THE PROBLEM:
Every line in the records below that holds the word "thick" is to be copied.

DATASET RECORDS:
§
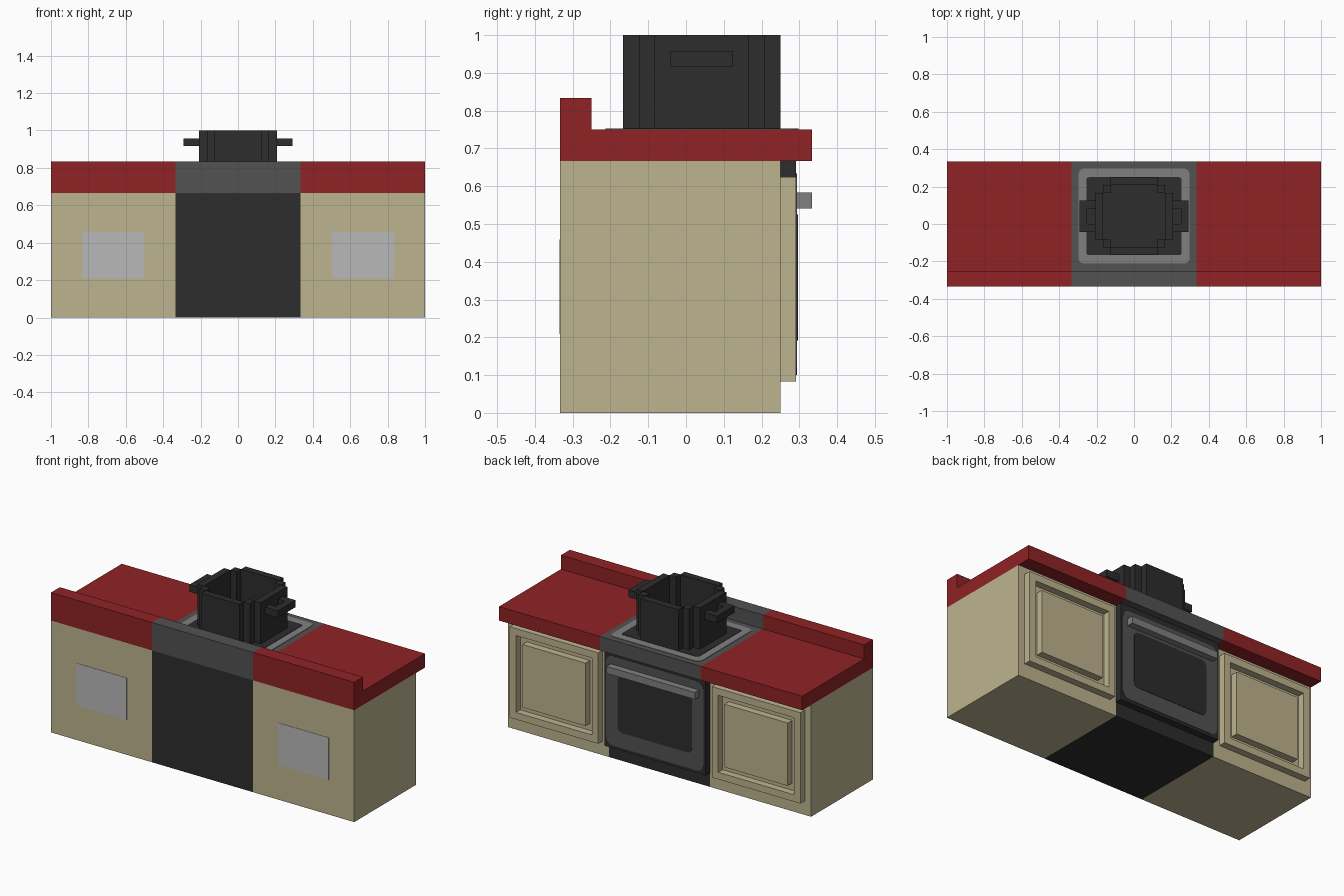
import bpy, bmesh, math

if "Cube" in bpy.data.objects:
    bpy.data.objects.remove(bpy.data.objects["Cube"])

U = 1 / 24  # modelling unit: 48 units across


def mat(name, r, g, b):
    m = bpy.data.materials.new(name)
    m.diffuse_color = (r, g, b, 1)
    m.use_nodes = True
    m.node_tree.nodes["Principled BSDF"].inputs["Base Color"].default_value = m.diffuse_color
    return m


RED = mat("red counter", 0.279, 0.016, 0.018)
CREAM = mat("cream cabinet", 0.509, 0.456, 0.275)
BLACK = mat("black iron", 0.026, 0.026, 0.026)
DARK = mat("dark grey", 0.084, 0.084, 0.084)
GREY = mat("mid grey", 0.216, 0.216, 0.216)
PALE = mat("pale grey", 0.485, 0.485, 0.485)


def finish(name, bm, material):
    bmesh.ops.recalc_face_normals(bm, faces=bm.faces)
    me = bpy.data.meshes.new(name)
    bm.to_mesh(me)
    bm.free()
    me.materials.append(material)
    ob = bpy.data.objects.new(name, me)
    bpy.context.collection.objects.link(ob)
    return ob


def boxes(name, material, *specs):
    """One object from boxes given as x0, x1, y0, y1, z0, z1 in units."""
    bm = bmesh.new()
    for x0, x1, y0, y1, z0, z1 in specs:
        vs = bmesh.ops.create_cube(bm, size=1)["verts"]
        for v in vs:
            v.co.x = (x1 if v.co.x > 0 else x0) * U
            v.co.y = (y1 if v.co.y > 0 else y0) * U
            v.co.z = (z1 if v.co.z > 0 else z0) * U
    return finish(name, bm, material)


def rounded_plate(name, material, a0, a1, b0, b1, r, base, thick, upright=False):
    """Thin rounded rectangle, lying flat or standing on the +y side."""
    pts = []
    for i, (ca, cb) in enumerate([(a1 - r, b1 - r), (a0 + r, b1 - r),
                                  (a0 + r, b0 + r), (a1 - r, b0 + r)]):
        for k in range(4):
            t = math.pi / 2 * (i + k / 3)
            pts.append((ca + r * math.cos(t), cb + r * math.sin(t)))
    bm = bmesh.new()
    place = lambda a, b, h: (a * U, h * U, b * U) if upright else (a * U, b * U, h * U)
    f = bm.faces.new([bm.verts.new(place(a, b, base)) for a, b in pts])
    ext = bmesh.ops.extrude_face_region(bm, geom=[f])["geom"]
    for v in ext:
        if isinstance(v, bmesh.types.BMVert):
            v.co["yz".index("y" if upright else "z") + 1] += thick * U
    return finish(name, bm, material)


# Cabinets, countertops and panelled doors on both sides
for side, x in (("left", -24), ("right", 8)):
    boxes(side + "_cabinet", CREAM, (x, x + 16, -8, 6, 0, 16))
    boxes(side + "_countertop", RED, (x, x + 16, -8, 8, 16, 18),
          (x, x + 16, -8, -6, 18, 20))
    boxes(side + "_door_frame", CREAM,
          (x + 1, x + 2, 6, 7, 2, 15), (x + 14, x + 15, 6, 7, 2, 15),
          (x + 2, x + 14, 6, 7, 2, 3), (x + 2, x + 14, 6, 7, 14, 15))
    boxes(side + "_door_panel", CREAM, (x + 3, x + 13, 6, 7, 4, 13))
    boxes(side + "_wall_plate", PALE, (x + 4, x + 12, -8.05, -8, 5, 11))

# Oven body, door and cooktop
boxes("oven_body", BLACK, (-8, 8, -8, 6, 0, 16))
boxes("oven_door", BLACK, (-8, 8, 6, 7, 2, 16))
rounded_plate("oven_door_trim", DARK, -7.7, 7.7, 2.4, 15.2, 1, 7, 0.06, True)
rounded_plate("oven_window", BLACK, -5.9, 5.9, 4.6, 12.6, 0.7, 7.05, 0.06, True)
boxes("oven_handle", GREY, (-7, 7, 7, 8, 13, 14))
boxes("cooktop", DARK, (-8, 8, -8, 8, 16, 18), (-8, 8, -8, -6, 18, 20))
rounded_plate("burner_ring", GREY, -7.15, 7.15, -5.1, 7.15, 0.8, 18, 0.06)
rounded_plate("burner_plate", BLACK, -6.1, 6.1, -4, 6, 0.3, 18.05, 0.06)

# Stepped round pot with open top
C = 1  # pot centre along y
walls = []
for s in (-1, 1):
    a, b = sorted((4 * s, 5 * s))
    walls.append((a, b, C - 3, C + 3, 18, 24))
    walls.append((-3, 3, C + a, C + b, 18, 24))
    for t in (-1, 1):
        x0, x1 = sorted((3 * s, 4 * s))
        y0, y1 = sorted((3 * t, 4 * t))
        walls.append((x0, x1, C + y0, C + y1, 18, 24))
boxes("pot_wall", BLACK, *walls)
boxes("pot_floor", BLACK, (-4, 4, C - 3, C + 3, 18, 19),
      (-3, 3, C + 3, C + 4, 18, 19), (-3, 3, C - 4, C - 3, 18, 19))

# Looped pot handles
for side, s in (("left", -1), ("right", 1)):
    a0, a1 = sorted((5 * s, 6 * s))
    g0, g1 = sorted((6 * s, 7 * s))
    boxes(side + "_pot_handle", BLACK, (g0, g1, C - 2, C + 2, 22, 23),
          (a0, a1, C + 1, C + 2, 22, 23), (a0, a1, C - 2, C - 1, 22, 23))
§
SOLUTION TO THE EXERCISE:
def rounded_plate(name, material, a0, a1, b0, b1, r, base, thick, upright=False):
            v.co["yz".index("y" if upright else "z") + 1] += thick * U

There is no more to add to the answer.